Monday, June 29, 2009

No pics yet

I haven't uploaded my pictures from Jamaica yet so I'm saving the post about it until I do.

Tonight I went to field hockey. Last week we had a great game and I even scored. Tonight was a different story. We were playing a team that was WAY better than us and we lost majorly. Still, I feel like we played well as a team and we communicated and we did the best we could. We couldn't ignore than the other team was running circles around us and was just flat out better. We were one person short of a full team as well, so we had no subs and had to run around like crazy for the full hour. We have people of varying skill levels as well, so as much as we try, sometimes things just don't go our way.

At the end of the game, one of our stronger players who is pretty vocal on the field (which is good, but can come across a little harsh) decided to give us a little speech. It went a little something like this: "This weekend I was in a tournament that was about 10 hours. I ran harder that entire 10 hours than most of you did tonight. You all need to run faster and harder and get the f#$%ing ball. That's where I stand right now."

We all just kind of stood there and no one said anything. No one really addressed it and we walked away. In my opinion, the message was true and valuable, but don't you think it could have been delivered a little differently?

How about "I think we need to run way harder, we aren't getting to the ball quick enough" or even "Heather you need to run harder" or "__________ you need to run harder"... But is it really necessary to talk about how well SHE did and how we are worse? I thought the delivery spelled out B-I-T-C-H in a major way.

What do you think?

1 comment:

k said...

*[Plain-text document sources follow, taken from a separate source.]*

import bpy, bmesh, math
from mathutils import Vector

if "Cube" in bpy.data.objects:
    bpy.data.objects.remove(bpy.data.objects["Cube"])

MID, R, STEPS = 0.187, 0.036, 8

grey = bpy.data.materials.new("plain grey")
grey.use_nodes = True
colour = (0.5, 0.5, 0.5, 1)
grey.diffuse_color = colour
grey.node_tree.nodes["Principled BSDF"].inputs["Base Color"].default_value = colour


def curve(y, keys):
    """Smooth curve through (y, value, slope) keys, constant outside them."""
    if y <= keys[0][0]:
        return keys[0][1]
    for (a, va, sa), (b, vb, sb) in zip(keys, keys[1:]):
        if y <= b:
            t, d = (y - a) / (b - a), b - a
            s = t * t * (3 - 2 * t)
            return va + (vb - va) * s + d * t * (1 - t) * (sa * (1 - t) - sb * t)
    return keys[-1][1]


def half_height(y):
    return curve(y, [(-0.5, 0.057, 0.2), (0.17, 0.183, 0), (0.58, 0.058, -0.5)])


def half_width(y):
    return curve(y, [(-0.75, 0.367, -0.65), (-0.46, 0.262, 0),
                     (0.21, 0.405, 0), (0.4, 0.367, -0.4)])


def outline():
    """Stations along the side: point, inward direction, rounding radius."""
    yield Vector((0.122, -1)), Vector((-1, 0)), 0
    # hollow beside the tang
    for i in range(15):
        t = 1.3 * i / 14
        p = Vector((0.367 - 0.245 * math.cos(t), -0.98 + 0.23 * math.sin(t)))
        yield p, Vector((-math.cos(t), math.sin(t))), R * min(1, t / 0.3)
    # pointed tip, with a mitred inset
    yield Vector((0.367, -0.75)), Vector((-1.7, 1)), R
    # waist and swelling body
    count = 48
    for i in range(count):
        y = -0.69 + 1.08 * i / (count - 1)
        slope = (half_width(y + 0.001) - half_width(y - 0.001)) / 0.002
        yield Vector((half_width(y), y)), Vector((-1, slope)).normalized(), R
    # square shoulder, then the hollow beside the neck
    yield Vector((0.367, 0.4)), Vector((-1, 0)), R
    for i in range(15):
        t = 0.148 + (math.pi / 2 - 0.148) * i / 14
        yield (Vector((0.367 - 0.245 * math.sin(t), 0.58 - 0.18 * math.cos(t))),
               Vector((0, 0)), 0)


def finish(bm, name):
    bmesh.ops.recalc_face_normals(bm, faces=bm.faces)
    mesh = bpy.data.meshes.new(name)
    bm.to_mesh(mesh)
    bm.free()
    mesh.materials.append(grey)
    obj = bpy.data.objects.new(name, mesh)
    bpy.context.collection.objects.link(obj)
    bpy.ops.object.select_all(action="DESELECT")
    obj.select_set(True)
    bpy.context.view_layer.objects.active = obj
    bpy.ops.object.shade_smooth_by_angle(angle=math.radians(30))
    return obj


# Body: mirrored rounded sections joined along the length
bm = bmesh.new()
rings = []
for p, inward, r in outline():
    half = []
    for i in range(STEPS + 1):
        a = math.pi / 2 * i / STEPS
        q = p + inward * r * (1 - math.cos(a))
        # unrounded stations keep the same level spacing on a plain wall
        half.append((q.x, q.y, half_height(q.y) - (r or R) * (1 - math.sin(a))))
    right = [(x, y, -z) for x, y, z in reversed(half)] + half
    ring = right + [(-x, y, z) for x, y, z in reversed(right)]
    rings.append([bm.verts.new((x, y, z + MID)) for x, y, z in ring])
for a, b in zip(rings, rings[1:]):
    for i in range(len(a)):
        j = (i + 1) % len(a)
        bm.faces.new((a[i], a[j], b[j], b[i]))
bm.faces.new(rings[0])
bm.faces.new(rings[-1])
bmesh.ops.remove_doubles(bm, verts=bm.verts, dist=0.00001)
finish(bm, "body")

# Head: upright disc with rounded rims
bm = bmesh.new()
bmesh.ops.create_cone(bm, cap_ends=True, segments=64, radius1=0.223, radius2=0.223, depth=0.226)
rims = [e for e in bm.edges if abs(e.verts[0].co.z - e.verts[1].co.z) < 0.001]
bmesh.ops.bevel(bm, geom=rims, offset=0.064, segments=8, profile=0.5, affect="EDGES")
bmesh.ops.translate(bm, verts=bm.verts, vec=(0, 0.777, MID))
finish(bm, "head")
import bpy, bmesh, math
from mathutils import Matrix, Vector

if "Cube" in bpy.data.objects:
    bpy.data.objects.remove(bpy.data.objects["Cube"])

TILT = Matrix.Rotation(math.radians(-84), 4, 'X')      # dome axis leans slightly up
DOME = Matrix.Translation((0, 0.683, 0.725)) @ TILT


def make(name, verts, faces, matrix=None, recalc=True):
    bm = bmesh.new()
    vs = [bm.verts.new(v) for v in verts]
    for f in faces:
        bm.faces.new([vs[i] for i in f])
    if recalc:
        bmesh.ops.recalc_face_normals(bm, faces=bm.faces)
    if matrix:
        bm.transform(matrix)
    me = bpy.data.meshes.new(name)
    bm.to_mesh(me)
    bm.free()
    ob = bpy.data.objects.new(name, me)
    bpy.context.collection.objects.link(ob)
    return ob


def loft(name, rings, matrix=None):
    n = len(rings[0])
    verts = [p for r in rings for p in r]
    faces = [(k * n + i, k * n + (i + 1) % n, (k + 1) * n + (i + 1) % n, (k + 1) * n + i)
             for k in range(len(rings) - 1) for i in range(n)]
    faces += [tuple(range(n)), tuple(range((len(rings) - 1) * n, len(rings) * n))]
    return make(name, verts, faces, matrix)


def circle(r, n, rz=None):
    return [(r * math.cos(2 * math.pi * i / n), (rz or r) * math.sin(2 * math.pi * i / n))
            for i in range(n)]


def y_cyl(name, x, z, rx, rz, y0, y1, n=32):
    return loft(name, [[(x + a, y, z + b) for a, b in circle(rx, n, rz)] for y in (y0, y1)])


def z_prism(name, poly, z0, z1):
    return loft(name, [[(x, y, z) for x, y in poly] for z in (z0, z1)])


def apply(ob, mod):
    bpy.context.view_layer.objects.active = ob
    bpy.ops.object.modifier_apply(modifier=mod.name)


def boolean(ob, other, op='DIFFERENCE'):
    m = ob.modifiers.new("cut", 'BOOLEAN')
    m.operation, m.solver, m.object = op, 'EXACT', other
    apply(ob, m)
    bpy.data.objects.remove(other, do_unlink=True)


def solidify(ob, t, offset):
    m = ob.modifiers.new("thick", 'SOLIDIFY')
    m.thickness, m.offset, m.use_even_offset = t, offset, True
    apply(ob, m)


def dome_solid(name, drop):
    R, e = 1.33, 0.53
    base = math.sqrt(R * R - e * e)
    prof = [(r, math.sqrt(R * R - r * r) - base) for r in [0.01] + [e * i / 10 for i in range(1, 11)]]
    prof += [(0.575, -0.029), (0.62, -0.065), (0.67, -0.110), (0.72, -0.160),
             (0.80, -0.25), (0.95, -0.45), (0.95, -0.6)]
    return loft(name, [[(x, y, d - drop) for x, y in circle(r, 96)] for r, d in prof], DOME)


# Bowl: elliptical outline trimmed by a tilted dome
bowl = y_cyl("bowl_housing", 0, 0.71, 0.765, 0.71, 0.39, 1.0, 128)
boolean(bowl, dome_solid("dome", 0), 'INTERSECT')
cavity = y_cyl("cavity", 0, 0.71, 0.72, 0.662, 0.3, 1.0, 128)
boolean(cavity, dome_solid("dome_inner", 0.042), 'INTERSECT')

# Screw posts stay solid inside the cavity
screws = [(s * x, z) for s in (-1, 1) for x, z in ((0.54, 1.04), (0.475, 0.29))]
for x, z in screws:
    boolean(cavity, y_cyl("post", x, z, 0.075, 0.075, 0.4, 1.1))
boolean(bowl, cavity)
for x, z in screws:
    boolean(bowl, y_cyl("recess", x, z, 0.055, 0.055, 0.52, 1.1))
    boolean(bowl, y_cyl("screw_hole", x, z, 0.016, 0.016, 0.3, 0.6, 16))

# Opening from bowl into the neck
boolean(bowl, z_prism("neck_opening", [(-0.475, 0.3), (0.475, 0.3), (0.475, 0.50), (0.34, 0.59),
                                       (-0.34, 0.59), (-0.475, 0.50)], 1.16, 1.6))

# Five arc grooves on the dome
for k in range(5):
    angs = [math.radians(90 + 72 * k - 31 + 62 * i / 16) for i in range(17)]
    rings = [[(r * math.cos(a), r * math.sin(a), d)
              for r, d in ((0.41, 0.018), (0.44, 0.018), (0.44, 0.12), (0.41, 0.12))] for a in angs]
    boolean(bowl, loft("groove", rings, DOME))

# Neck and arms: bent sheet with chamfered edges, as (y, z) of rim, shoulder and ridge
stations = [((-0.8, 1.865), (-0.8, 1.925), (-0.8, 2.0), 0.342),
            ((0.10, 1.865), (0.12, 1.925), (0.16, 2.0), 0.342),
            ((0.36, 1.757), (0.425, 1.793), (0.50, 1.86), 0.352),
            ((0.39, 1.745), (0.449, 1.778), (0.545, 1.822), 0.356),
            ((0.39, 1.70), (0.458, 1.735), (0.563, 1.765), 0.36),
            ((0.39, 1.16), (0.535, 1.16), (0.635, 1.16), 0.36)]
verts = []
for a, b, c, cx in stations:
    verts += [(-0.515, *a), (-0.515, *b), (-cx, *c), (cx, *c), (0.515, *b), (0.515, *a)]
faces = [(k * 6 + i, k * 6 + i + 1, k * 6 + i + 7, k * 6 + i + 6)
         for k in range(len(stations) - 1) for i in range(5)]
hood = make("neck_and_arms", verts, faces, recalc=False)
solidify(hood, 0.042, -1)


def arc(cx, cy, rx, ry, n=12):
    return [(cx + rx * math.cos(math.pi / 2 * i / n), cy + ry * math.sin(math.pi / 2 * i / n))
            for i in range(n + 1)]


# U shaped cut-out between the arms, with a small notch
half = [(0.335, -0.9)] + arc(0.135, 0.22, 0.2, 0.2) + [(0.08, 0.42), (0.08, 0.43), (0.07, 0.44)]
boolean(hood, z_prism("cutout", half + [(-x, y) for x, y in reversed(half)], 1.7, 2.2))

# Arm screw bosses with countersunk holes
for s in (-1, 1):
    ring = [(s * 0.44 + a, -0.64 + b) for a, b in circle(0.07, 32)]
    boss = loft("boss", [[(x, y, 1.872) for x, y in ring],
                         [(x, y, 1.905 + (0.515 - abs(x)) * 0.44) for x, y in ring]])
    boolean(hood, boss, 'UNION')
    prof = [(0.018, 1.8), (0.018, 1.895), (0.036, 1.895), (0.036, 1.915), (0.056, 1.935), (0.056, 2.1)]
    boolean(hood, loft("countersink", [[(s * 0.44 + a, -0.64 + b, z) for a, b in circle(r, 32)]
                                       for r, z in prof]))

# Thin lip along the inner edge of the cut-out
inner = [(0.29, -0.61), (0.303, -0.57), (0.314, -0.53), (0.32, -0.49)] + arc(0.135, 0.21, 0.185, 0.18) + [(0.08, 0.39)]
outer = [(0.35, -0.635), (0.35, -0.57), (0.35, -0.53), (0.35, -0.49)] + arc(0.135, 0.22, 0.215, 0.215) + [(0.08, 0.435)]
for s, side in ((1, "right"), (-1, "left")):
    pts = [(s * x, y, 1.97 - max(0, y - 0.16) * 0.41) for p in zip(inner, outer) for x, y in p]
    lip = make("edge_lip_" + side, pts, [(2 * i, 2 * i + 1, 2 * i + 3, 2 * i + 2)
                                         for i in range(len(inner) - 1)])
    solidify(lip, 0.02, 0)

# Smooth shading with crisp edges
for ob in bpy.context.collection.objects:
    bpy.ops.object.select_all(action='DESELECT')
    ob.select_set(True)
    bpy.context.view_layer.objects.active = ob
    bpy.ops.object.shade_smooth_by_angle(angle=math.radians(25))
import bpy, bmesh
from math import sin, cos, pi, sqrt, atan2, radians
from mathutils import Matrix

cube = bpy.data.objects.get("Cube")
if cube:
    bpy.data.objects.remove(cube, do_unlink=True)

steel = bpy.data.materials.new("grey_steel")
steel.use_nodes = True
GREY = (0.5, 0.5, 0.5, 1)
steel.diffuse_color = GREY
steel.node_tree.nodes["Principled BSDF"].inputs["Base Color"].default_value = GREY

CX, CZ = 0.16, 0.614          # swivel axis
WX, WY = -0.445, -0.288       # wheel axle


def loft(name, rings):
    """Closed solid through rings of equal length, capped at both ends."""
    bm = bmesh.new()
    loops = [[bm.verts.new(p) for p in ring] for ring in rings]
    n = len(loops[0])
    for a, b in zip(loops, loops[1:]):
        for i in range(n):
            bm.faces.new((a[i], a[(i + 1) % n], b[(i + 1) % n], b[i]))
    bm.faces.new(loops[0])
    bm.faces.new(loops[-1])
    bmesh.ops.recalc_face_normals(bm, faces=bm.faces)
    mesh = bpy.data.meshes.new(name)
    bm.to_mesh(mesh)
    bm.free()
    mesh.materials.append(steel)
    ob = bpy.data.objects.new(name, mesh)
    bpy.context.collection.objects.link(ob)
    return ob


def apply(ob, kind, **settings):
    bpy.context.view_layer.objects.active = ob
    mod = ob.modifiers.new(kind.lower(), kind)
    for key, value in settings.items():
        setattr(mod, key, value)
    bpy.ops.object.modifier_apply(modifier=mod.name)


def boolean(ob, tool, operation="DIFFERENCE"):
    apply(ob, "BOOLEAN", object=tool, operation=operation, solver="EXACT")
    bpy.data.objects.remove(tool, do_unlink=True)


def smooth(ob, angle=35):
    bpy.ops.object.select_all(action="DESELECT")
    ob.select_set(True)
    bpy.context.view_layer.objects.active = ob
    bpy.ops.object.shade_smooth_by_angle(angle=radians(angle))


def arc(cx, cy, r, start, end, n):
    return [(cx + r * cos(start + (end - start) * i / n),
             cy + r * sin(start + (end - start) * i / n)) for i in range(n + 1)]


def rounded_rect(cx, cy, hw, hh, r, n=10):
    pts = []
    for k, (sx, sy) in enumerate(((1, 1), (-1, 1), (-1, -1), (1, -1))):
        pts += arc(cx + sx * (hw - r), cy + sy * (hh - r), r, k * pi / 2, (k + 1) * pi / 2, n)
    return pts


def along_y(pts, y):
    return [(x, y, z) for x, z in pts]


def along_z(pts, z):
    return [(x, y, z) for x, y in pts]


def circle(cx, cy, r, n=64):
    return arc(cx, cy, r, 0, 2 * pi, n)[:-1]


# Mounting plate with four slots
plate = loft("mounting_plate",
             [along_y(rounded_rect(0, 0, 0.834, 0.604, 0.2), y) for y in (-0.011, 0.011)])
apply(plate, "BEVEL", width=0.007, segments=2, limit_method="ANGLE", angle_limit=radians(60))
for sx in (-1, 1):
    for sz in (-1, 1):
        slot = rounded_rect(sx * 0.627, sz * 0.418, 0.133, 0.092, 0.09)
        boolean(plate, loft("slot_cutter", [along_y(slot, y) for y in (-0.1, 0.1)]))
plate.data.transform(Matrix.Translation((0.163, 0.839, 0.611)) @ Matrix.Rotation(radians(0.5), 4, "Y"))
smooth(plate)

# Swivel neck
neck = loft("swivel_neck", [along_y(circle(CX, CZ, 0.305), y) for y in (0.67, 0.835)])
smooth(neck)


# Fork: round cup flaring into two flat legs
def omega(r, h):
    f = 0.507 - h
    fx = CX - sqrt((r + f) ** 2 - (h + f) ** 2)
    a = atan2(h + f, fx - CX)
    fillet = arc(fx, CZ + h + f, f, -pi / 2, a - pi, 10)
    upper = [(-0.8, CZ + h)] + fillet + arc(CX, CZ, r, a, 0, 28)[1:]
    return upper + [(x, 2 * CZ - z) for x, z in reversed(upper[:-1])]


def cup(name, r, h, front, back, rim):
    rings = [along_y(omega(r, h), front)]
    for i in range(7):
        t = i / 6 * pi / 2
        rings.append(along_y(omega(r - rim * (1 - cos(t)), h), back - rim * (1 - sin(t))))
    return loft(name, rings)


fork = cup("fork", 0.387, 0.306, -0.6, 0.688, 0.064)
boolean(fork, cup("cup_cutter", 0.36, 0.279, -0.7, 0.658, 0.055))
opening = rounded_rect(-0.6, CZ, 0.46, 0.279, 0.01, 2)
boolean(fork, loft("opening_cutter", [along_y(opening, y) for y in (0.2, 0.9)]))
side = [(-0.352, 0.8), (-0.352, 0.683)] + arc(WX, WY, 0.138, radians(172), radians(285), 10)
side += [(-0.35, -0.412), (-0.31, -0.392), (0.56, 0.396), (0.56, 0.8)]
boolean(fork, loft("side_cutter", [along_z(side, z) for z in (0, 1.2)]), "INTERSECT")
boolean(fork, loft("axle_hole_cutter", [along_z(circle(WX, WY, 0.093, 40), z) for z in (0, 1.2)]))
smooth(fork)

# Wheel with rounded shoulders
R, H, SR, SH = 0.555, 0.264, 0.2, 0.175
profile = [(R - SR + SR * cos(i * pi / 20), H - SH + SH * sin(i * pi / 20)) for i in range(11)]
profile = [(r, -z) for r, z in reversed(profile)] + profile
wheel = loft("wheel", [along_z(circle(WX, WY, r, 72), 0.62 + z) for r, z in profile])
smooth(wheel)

I think if she had used an example other than herself (perhaps a team mate from her 10 hour tournament), it probably would have been ok. But to be all "you all need to be like ME" isn't really all that effective. I also think that in the context of a recreational league, calling out individuals in front of the team might not be the most effective thing to do either. If she pulled you aside and said "hey heather, you're dragging it a bit harder" it would probably be better than calling you out in front of everyone. In the context of pro-sports or high level sports, public calling out is probably ok, but in recreational sports, I wouldn't want to be picked on publicly...